- Translating the brand or campaign image. We can all understand the significance of certain colours and images in culture⎯they represent different concepts and emotions established by thousands of years of tradition. So, it is most important that one translates that meaning in marketing and does not employ the colour or image without consideration, which could, in turn, produce an adverse effect than the intended one. An example of what could go wrong without such consideration is seen in the instance of when Gerber baby food (with its iconic baby face logo seen below) was launched in Africa without realising that in African cultures the type of food is often displayed on the label. The horror, the horror!
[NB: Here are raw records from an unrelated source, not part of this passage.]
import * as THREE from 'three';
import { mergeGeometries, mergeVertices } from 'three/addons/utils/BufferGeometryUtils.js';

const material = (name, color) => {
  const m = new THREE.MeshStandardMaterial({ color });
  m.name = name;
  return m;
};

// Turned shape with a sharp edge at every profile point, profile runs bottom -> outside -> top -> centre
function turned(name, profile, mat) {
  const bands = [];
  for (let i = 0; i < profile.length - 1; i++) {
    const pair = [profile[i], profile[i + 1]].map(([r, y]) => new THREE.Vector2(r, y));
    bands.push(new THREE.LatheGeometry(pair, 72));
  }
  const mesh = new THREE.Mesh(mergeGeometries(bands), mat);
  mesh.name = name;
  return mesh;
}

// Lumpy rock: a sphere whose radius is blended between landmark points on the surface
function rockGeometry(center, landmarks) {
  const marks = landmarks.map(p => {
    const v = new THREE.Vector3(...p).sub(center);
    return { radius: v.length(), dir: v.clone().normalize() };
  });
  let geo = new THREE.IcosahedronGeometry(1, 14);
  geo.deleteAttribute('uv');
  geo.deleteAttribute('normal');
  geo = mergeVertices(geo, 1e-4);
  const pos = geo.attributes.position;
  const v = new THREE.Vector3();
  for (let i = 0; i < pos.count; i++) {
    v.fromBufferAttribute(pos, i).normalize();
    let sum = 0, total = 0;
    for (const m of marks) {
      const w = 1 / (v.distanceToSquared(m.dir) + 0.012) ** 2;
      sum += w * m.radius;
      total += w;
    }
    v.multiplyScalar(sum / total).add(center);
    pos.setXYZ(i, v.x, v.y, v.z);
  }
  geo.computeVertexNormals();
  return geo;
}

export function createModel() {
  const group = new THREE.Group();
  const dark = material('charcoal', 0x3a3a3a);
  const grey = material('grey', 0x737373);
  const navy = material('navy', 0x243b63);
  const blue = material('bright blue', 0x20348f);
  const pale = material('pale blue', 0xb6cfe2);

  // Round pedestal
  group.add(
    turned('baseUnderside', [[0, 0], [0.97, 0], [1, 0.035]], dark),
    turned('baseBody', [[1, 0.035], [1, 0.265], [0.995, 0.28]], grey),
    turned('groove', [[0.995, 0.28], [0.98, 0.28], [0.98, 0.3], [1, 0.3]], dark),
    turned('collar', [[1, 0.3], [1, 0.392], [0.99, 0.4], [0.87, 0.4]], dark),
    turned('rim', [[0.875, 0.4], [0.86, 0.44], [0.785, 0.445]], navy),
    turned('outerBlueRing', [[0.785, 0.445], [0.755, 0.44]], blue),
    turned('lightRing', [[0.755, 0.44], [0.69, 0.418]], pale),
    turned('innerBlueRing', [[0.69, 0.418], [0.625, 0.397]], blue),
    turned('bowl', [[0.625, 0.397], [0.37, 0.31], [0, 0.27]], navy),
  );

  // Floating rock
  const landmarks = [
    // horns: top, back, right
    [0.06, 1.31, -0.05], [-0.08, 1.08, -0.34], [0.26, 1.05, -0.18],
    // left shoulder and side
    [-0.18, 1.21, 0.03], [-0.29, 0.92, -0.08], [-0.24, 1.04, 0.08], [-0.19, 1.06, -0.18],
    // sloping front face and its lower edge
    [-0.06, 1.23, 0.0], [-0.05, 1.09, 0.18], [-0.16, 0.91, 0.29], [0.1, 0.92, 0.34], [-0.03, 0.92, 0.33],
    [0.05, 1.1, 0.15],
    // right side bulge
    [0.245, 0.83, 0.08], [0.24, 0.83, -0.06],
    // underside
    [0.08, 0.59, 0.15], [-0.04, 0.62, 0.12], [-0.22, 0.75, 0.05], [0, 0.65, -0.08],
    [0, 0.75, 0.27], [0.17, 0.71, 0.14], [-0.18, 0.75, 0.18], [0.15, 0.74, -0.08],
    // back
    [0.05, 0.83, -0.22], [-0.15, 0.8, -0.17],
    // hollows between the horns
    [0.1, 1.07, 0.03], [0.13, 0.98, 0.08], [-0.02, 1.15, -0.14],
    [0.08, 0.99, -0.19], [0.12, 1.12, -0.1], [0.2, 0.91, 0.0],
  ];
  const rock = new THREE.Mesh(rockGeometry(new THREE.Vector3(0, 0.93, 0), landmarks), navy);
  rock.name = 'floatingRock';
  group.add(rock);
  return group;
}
- The need to avoid cultural blunders. The lack of such insight into the cultural subtleties can yield embarrassing results as we can see when a translation of a Parker Pens ad (see below) claimed to “help prevent unwanted pregnancies” or when the Kentucky Fried Chicken catchphrase was translated to “eat your fingers off” for the Chinese market; they might be grammatically correct but lack the cultural insight to translate the actual meaning. These mistakes make it evident that the best way to avoid these problems, be they cultural or language-related, is to hire professional translators to do the job, thus guaranteeing an effective translation and marketing scheme for overseas markets.
How a professional translator overcomes these challenges
- Globalisation: Having just one campaign that easily translates linguistically and culturally would definitely simplify the process of expansion and perhaps be even more economically responsible, but all sorts of different linguistic and culture factors need to be accessed for it to be valid. A successful globalised campaign can be observed in a well-established globalised marketing design, like Coca-Cola, where the logo and colour are synonymous with the brand; but can you imagine if it Coca-Cola’s name and colour has turned out to be offensive to another culture?
- Localisation: Although no translation may be needed for a campaign with the most recognised brand in the world, there is still an element of localisation that even Coca-Cola has to implement. In the case of the recent “name-on-a-can” campaign, that element of localisation would be finding the most appropriate names corresponding to each country. Understanding most common terms and language used in different contexts across different cultures and languages is undoubtedly a task for a professional translator.
How we integrate SEO in a translation
- By understanding the key words and phrases used in a country or area. In order to effectively expand your client base, it is crucial to reach them by whatever means necessary. All sorts of different factors must be taken into account such as the relevant terminology, slang, and variants of the language being translated to. This is why it is a good idea to consider choosing a translation agency that offers SEO services so you can make the most of your new market possibilities.
- By optimising the metadata. Metadata is a critical factor in understanding how the market works and what it is exactly that clients are looking for. The role of the translator is to understand the objective of the company as well as analyse the original metadata in the source language, then to appropriately apply the influencing cultural factors to the translation of said information.
- By incorporating localised data and information. It is not enough to simply translate your website word for word; implementing localised and researched terms that are commonly used in the targeted market can ensure that the search engine conducts the client to your website when performing the search.
If you want to successfully reach foreign markets while staying true to your marketing strategy and avoiding embarrassing mistakes, you can rely on a professional translation agency to consider all of the factors and capture a bigger audience.